WHAT IS REQUIRED: Starting at the line below with "new THREE.Vector2(w - c, -c), new" and stopping at the line with "const OUT = 0.5, BORE", please print each line exactly, those two included, and skip every picture.

(Rendered images with source text)
__________

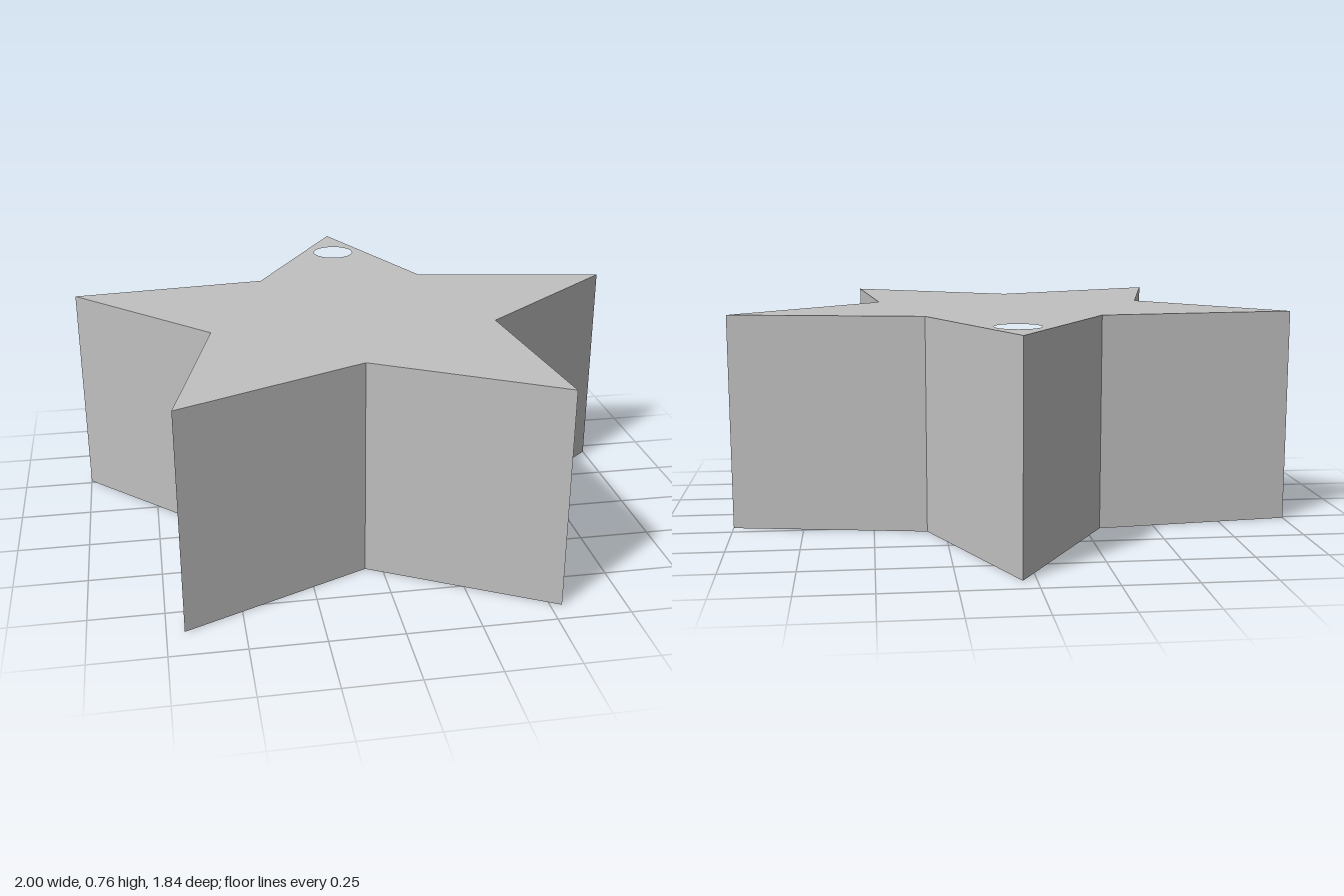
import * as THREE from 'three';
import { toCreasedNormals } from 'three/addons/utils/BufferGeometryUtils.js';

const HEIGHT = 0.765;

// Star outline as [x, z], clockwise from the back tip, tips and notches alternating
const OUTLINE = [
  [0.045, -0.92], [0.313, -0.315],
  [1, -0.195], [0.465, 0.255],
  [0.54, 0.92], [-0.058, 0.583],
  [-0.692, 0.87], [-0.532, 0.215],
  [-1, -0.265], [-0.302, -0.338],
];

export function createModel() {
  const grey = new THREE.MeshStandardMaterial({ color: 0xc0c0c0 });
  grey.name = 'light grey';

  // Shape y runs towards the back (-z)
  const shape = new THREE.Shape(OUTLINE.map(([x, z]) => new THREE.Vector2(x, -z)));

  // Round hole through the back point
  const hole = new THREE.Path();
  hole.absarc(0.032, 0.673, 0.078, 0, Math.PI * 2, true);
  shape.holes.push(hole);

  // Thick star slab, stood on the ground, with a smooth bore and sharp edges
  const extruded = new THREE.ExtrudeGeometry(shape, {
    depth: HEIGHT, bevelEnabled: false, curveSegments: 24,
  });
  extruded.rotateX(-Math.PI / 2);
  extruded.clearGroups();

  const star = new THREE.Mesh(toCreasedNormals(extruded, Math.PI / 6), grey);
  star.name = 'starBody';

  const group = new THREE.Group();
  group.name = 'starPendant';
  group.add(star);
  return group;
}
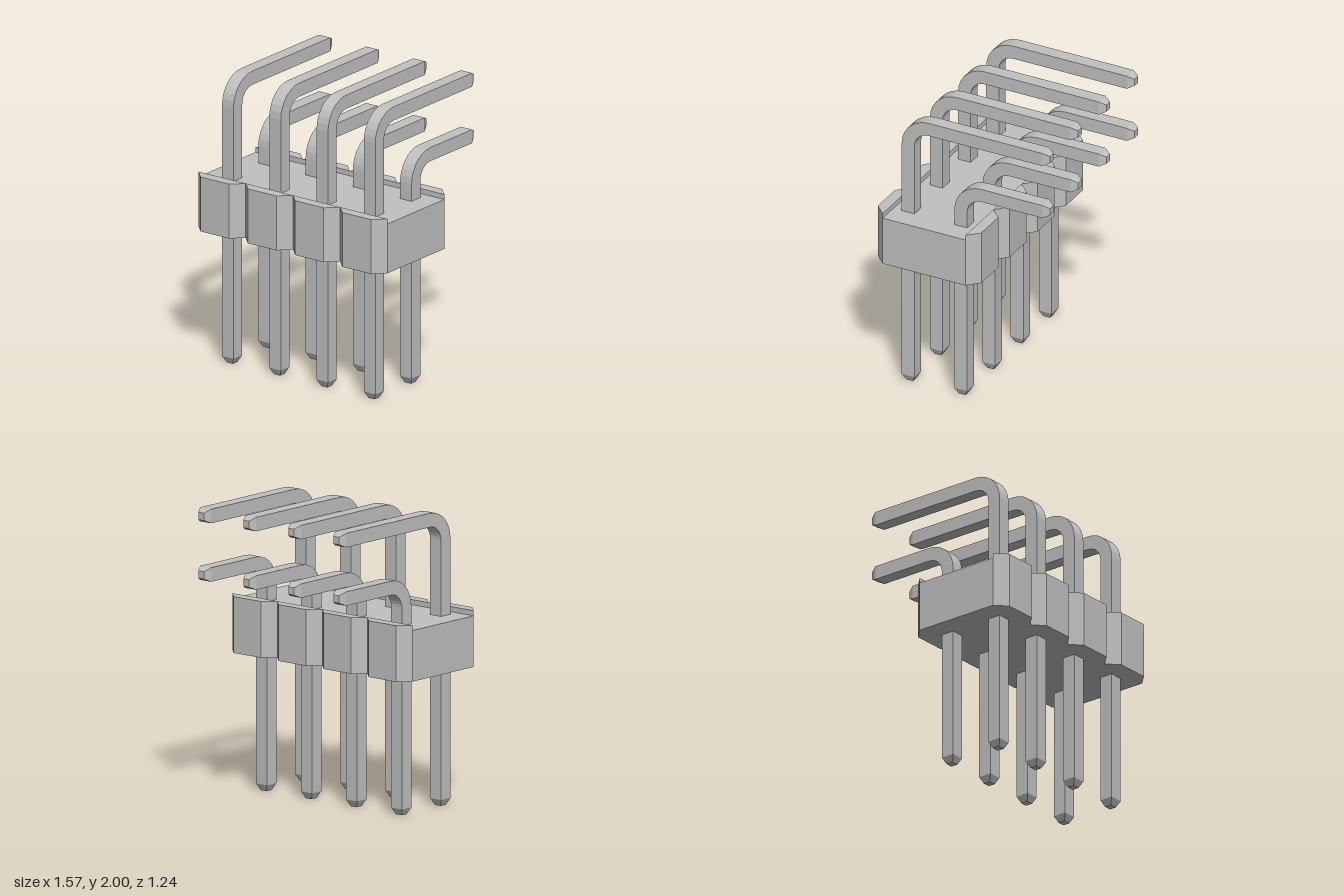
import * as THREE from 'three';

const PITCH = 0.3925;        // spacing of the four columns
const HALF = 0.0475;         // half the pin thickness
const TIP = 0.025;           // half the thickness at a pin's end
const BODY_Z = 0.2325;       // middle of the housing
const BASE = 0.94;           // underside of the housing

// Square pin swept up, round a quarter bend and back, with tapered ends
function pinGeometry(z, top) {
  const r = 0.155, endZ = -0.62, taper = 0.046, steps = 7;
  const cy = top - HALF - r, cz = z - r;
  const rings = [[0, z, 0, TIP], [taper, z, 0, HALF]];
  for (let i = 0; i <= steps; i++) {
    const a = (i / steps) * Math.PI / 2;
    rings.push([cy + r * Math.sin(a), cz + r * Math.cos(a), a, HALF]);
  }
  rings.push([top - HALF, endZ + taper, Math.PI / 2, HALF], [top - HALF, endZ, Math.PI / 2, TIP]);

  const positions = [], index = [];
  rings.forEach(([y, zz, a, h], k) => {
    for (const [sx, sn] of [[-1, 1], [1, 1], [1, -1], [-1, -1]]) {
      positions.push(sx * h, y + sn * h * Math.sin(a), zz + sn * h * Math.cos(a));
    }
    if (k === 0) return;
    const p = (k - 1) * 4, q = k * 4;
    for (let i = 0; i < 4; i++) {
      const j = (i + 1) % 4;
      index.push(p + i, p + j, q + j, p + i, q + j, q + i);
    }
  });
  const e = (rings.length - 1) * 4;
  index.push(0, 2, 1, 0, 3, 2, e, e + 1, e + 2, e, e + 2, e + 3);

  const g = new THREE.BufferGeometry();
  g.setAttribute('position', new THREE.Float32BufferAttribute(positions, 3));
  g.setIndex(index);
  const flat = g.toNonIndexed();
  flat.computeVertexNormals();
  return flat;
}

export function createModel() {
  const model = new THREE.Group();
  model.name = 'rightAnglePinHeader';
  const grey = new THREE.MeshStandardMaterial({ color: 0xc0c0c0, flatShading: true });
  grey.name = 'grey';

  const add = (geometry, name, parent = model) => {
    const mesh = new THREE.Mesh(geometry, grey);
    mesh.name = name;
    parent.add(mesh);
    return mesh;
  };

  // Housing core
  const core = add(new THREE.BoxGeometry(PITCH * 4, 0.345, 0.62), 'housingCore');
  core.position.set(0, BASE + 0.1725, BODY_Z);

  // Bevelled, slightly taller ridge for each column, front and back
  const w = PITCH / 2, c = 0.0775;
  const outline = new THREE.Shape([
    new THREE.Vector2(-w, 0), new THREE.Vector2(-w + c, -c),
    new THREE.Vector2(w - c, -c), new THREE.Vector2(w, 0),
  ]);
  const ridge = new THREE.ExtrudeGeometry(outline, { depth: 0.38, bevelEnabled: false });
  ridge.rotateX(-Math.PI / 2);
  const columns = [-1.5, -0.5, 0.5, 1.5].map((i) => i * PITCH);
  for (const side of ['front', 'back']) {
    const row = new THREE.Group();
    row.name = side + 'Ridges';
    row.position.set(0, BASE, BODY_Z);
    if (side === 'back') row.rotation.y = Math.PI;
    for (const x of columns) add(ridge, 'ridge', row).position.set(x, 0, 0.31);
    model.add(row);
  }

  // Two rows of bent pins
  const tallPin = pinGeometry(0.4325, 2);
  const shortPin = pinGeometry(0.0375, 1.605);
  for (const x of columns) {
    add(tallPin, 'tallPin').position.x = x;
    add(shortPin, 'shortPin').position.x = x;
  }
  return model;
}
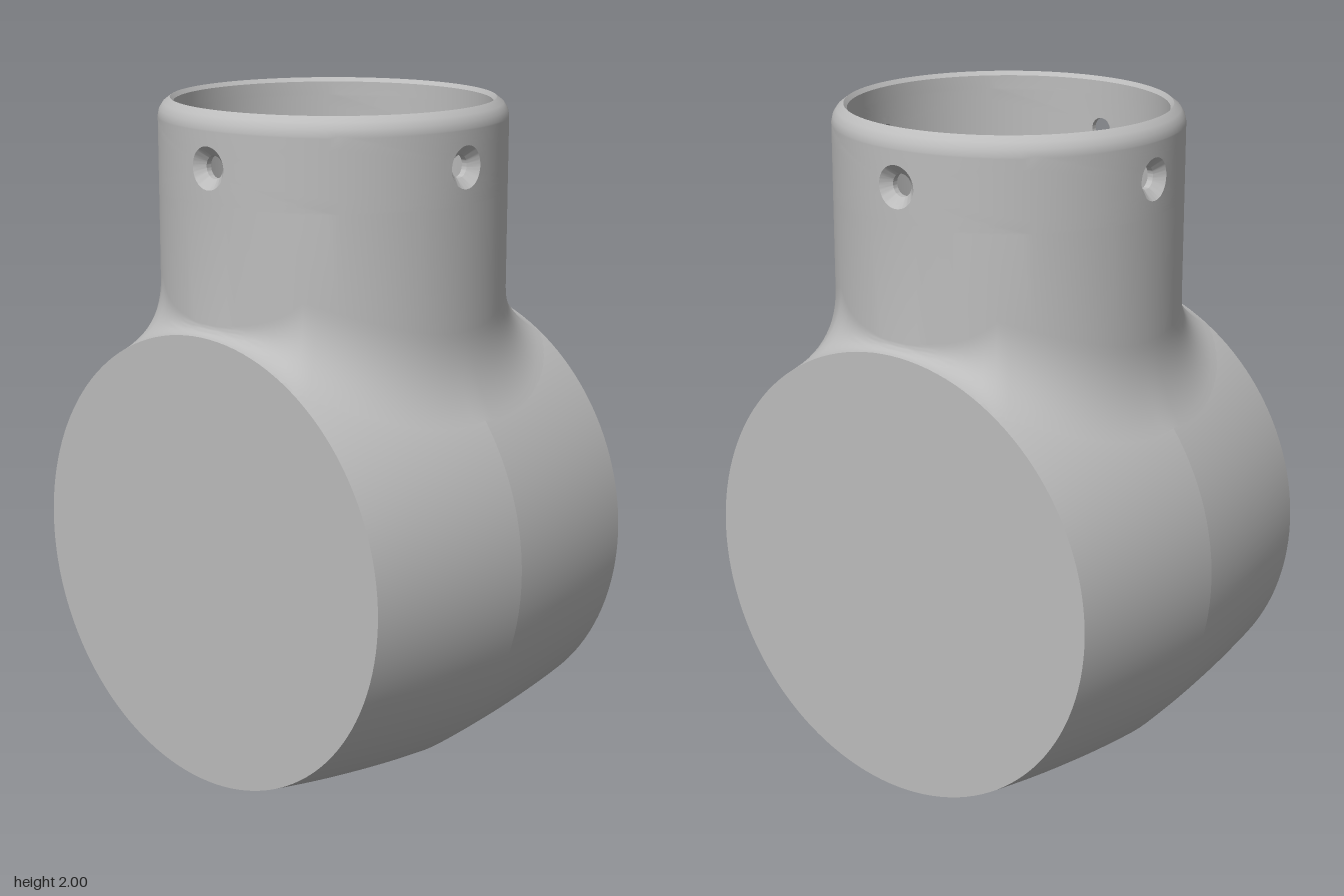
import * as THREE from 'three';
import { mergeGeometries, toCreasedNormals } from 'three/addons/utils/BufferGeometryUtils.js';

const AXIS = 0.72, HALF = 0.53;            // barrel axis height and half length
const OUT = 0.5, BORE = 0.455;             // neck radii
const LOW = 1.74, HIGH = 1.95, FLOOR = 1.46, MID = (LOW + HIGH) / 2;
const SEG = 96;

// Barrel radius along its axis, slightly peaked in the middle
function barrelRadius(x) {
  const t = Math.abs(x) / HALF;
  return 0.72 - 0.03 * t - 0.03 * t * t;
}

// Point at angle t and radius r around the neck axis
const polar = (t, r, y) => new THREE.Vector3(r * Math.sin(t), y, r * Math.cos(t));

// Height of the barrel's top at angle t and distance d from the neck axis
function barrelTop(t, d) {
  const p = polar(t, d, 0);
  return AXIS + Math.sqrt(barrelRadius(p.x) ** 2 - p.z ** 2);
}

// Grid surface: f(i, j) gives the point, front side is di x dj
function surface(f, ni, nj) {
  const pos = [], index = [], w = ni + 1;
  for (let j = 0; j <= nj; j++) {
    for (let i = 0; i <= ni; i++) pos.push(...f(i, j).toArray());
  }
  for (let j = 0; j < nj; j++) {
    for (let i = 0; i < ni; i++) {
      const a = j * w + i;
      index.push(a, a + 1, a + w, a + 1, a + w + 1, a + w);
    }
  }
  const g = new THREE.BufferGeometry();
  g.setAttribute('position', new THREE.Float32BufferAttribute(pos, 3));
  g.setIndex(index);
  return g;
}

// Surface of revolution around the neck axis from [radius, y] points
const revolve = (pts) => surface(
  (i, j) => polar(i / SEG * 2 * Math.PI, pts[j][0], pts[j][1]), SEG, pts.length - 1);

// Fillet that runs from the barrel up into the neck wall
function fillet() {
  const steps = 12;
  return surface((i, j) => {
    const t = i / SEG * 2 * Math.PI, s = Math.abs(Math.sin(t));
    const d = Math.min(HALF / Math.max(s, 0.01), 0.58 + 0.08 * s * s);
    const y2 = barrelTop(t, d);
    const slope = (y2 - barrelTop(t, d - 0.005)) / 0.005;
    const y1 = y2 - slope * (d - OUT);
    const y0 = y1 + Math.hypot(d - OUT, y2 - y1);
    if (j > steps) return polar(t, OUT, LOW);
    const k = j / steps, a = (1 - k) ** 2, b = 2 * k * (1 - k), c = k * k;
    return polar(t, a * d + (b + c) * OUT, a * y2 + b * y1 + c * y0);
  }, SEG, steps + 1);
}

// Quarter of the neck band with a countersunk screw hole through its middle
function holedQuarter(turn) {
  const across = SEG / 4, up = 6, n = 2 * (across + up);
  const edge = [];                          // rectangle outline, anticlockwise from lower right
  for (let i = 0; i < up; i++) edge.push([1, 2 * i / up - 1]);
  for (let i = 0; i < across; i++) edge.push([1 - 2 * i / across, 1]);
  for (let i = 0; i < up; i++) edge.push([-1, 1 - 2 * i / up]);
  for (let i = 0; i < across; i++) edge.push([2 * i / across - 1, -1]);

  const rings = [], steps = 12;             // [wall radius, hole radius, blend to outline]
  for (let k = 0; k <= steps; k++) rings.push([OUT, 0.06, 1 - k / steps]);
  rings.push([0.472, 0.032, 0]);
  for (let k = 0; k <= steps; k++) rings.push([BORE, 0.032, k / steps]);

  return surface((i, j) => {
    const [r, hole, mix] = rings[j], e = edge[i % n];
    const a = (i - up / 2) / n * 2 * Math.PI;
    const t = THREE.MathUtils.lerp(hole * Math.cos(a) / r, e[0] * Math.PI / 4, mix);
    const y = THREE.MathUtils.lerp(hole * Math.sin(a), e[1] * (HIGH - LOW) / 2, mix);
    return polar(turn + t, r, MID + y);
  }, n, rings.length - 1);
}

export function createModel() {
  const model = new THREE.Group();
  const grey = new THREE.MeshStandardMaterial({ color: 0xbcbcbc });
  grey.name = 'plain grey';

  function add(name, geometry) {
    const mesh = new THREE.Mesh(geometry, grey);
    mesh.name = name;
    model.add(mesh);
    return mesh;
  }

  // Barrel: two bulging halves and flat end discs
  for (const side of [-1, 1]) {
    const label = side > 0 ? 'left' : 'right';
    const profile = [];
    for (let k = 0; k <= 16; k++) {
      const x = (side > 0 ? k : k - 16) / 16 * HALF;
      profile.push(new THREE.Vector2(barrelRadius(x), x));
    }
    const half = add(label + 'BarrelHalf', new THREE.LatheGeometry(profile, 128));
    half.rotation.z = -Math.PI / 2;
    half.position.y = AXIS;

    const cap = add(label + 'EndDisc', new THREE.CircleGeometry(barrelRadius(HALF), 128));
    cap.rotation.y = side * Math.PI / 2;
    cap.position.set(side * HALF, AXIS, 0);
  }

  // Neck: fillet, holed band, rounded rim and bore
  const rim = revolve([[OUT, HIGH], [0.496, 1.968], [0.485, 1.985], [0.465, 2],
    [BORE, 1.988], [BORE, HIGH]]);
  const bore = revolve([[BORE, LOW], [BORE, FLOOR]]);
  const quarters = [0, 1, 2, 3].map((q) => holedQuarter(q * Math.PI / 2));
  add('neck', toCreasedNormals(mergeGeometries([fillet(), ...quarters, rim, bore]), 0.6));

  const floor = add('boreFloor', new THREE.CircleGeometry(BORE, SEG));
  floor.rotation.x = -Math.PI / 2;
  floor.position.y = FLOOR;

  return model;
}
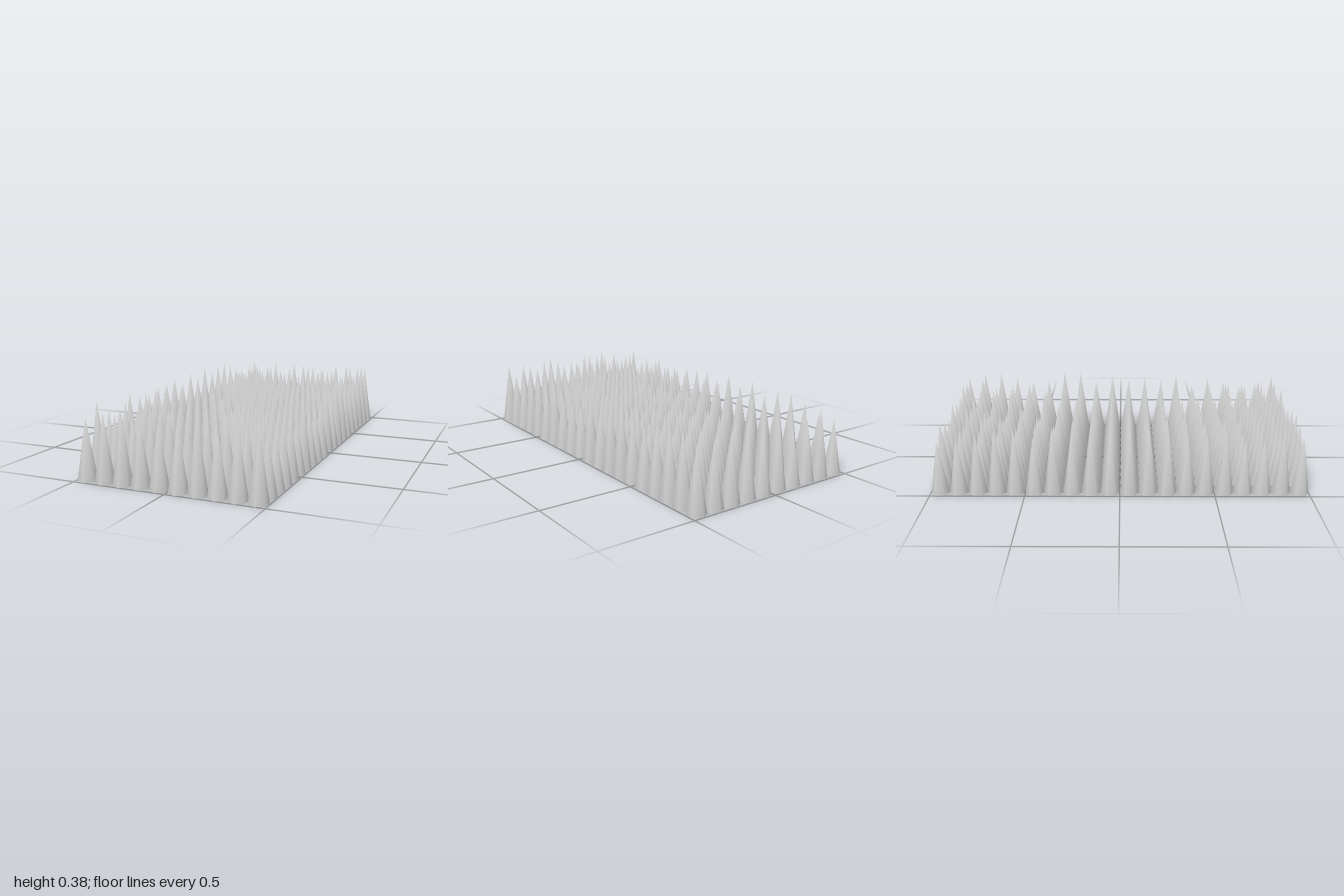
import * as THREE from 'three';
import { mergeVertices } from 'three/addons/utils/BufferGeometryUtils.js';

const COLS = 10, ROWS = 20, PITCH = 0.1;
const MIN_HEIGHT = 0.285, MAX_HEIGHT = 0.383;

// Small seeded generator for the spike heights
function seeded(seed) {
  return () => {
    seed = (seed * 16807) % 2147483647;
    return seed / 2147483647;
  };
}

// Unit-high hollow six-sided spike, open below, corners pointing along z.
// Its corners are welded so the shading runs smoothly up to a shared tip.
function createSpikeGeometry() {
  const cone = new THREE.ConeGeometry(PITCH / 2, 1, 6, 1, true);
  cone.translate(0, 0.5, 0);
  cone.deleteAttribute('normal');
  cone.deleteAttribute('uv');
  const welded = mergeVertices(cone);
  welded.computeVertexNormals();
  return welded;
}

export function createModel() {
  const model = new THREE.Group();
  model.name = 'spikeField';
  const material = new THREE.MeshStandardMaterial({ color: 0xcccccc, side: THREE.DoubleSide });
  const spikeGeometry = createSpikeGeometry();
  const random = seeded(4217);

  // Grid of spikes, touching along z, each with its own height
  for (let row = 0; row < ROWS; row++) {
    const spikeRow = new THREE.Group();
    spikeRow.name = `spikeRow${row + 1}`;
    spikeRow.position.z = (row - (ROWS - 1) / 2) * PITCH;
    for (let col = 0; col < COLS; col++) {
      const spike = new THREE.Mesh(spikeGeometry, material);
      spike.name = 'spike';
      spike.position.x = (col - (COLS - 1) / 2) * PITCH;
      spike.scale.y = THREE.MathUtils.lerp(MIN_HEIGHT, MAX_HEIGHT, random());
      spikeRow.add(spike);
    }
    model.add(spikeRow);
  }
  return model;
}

__________

RESULT BELOW:
    new THREE.Vector2(w - c, -c), new THREE.Vector2(w, 0),
  ]);
  const ridge = new THREE.ExtrudeGeometry(outline, { depth: 0.38, bevelEnabled: false });
  ridge.rotateX(-Math.PI / 2);
  const columns = [-1.5, -0.5, 0.5, 1.5].map((i) => i * PITCH);
  for (const side of ['front', 'back']) {
    const row = new THREE.Group();
    row.name = side + 'Ridges';
    row.position.set(0, BASE, BODY_Z);
    if (side === 'back') row.rotation.y = Math.PI;
    for (const x of columns) add(ridge, 'ridge', row).position.set(x, 0, 0.31);
    model.add(row);
  }

  // Two rows of bent pins
  const tallPin = pinGeometry(0.4325, 2);
  const shortPin = pinGeometry(0.0375, 1.605);
  for (const x of columns) {
    add(tallPin, 'tallPin').position.x = x;
    add(shortPin, 'shortPin').position.x = x;
  }
  return model;
}
import * as THREE from 'three';
import { mergeGeometries, toCreasedNormals } from 'three/addons/utils/BufferGeometryUtils.js';

const AXIS = 0.72, HALF = 0.53;            // barrel axis height and half length
const OUT = 0.5, BORE = 0.455;             // neck radii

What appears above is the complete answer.